Palmer, A.A., Stezoski, J.P., Janesko‑Feldman, K., Kochanek, P.M., & Drabek, T. (2022). Targeting TNFα‑mediated cytotoxicity using thalidomide after experimental cardiac arrest in rats: An exploratory study. Experimental and Therapeutic Medicine, 23, 380.
Palmer, A. A., Stezoski, J. P., Janesko‑Feldman, K., Kochanek, P. M., Drabek, T."Targeting TNFα‑mediated cytotoxicity using thalidomide after experimental cardiac arrest in rats: An exploratory study". Experimental and Therapeutic Medicine 23.6 (2022): 380.
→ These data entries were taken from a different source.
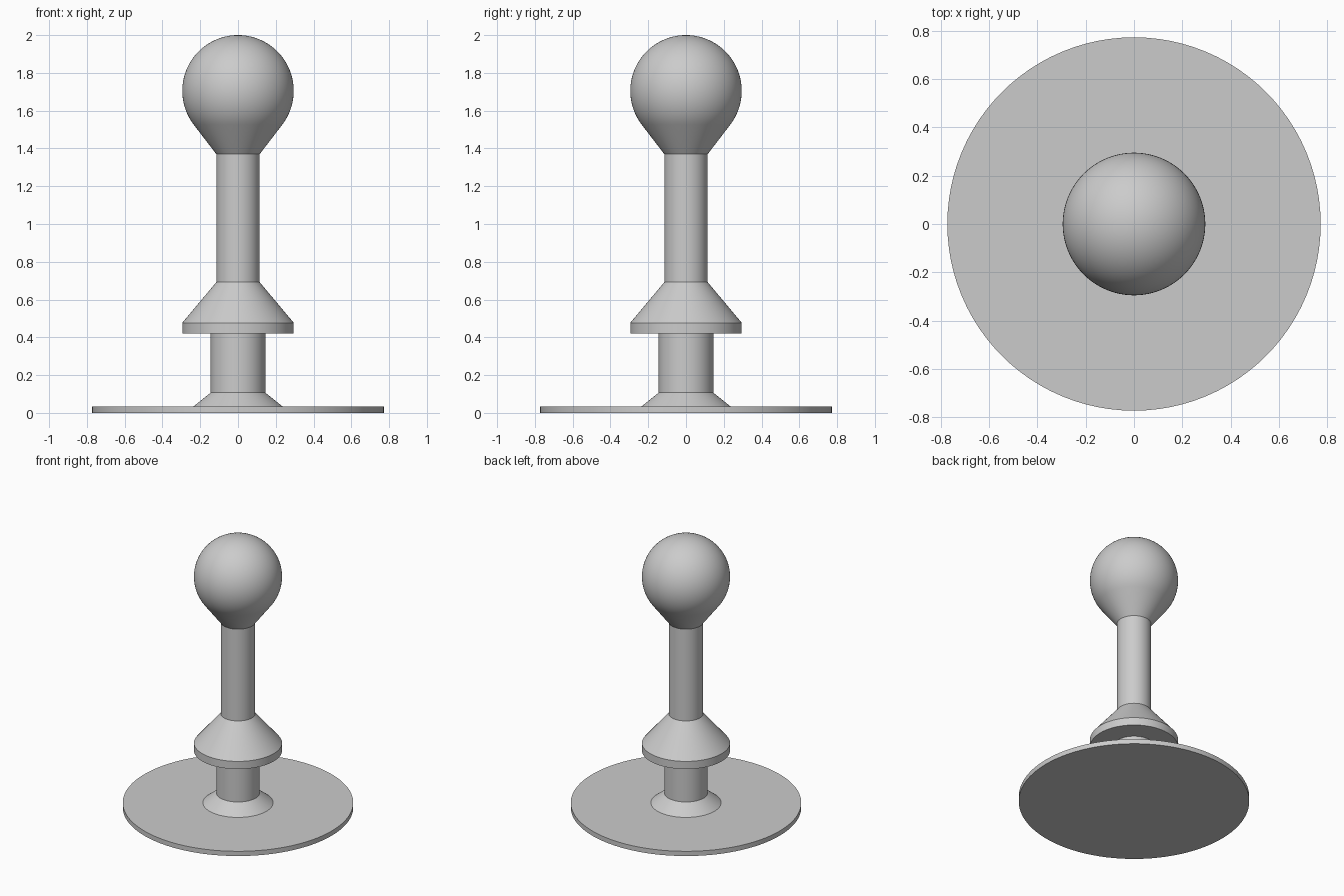
import bpy
import bmesh
import math

SEGMENTS = 96

cube = bpy.data.objects.get("Cube")
if cube:
    bpy.data.objects.remove(cube, do_unlink=True)

grey = bpy.data.materials.new("plain grey")
grey.use_nodes = True
colour = (0.6, 0.6, 0.6, 1)
grey.diffuse_color = colour
grey.node_tree.nodes["Principled BSDF"].inputs["Base Color"].default_value = colour


def lathe(name, profile):
    """Spin a (radius, height) outline, listed from bottom to top, about z."""
    bm = bmesh.new()
    verts = [bm.verts.new((r, 0, z)) for r, z in profile]
    edges = [bm.edges.new(pair) for pair in zip(verts, verts[1:])]
    bmesh.ops.spin(bm, geom=verts + edges, cent=(0, 0, 0), axis=(0, 0, 1),
                   angle=math.tau, steps=SEGMENTS, use_duplicate=False)
    bmesh.ops.remove_doubles(bm, verts=bm.verts, dist=0.0001)
    bmesh.ops.recalc_face_normals(bm, faces=bm.faces)
    # Open shells: make sure the faces look outwards
    outward = sum(f.normal.dot(f.calc_center_median() * 1) * f.calc_area()
                  - f.normal.z * mid_z(profile) * f.calc_area() for f in bm.faces)
    if outward < 0:
        bmesh.ops.reverse_faces(bm, faces=bm.faces)
    mesh = bpy.data.meshes.new(name)
    bm.to_mesh(mesh)
    bm.free()
    mesh.materials.append(grey)
    obj = bpy.data.objects.new(name, mesh)
    bpy.context.collection.objects.link(obj)
    bpy.ops.object.select_all(action='DESELECT')
    obj.select_set(True)
    bpy.context.view_layer.objects.active = obj
    bpy.ops.object.shade_smooth_by_angle(angle=math.radians(25))
    return obj


def mid_z(profile):
    heights = [z for r, z in profile]
    return (min(heights) + max(heights)) / 2


FOOT, STEM, NECK, BALL = 0.235, 0.145, 0.115, 0.295
BALL_Z, NECK_TOP = 1.705, 1.37

# Thin round base, flared foot and lower stem
lathe("base_disc", [(0, 0), (0.772, 0), (0.772, 0.035), (FOOT, 0.035)])
lathe("foot_flare", [(FOOT, 0.035), (STEM, 0.107)])
lathe("lower_stem", [(STEM, 0.107), (STEM, 0.42)])

# Collar with a sloping shoulder, then the neck
lathe("collar", [(STEM, 0.42), (BALL, 0.42), (BALL, 0.477), (NECK, 0.692)])
lathe("neck", [(NECK, 0.692), (NECK, NECK_TOP)])

# Head: a cone that runs tangent into the ball
drop = BALL_Z - NECK_TOP
start = math.atan2(NECK, drop) + math.acos(BALL / math.hypot(NECK, drop))
steps = 32
arc = [start + (math.pi - start) * i / steps for i in range(steps + 1)]
lathe("head", [(NECK, NECK_TOP)]
      + [(BALL * math.sin(a), BALL_Z - BALL * math.cos(a)) for a in arc])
Palmer, A. A., Stezoski, J. P., Janesko‑Feldman, K., Kochanek, P. M., Drabek, T."Targeting TNFα‑mediated cytotoxicity using thalidomide after experimental cardiac arrest in rats: An exploratory study". Experimental and Therapeutic Medicine 23, no. 6 (2022): 380.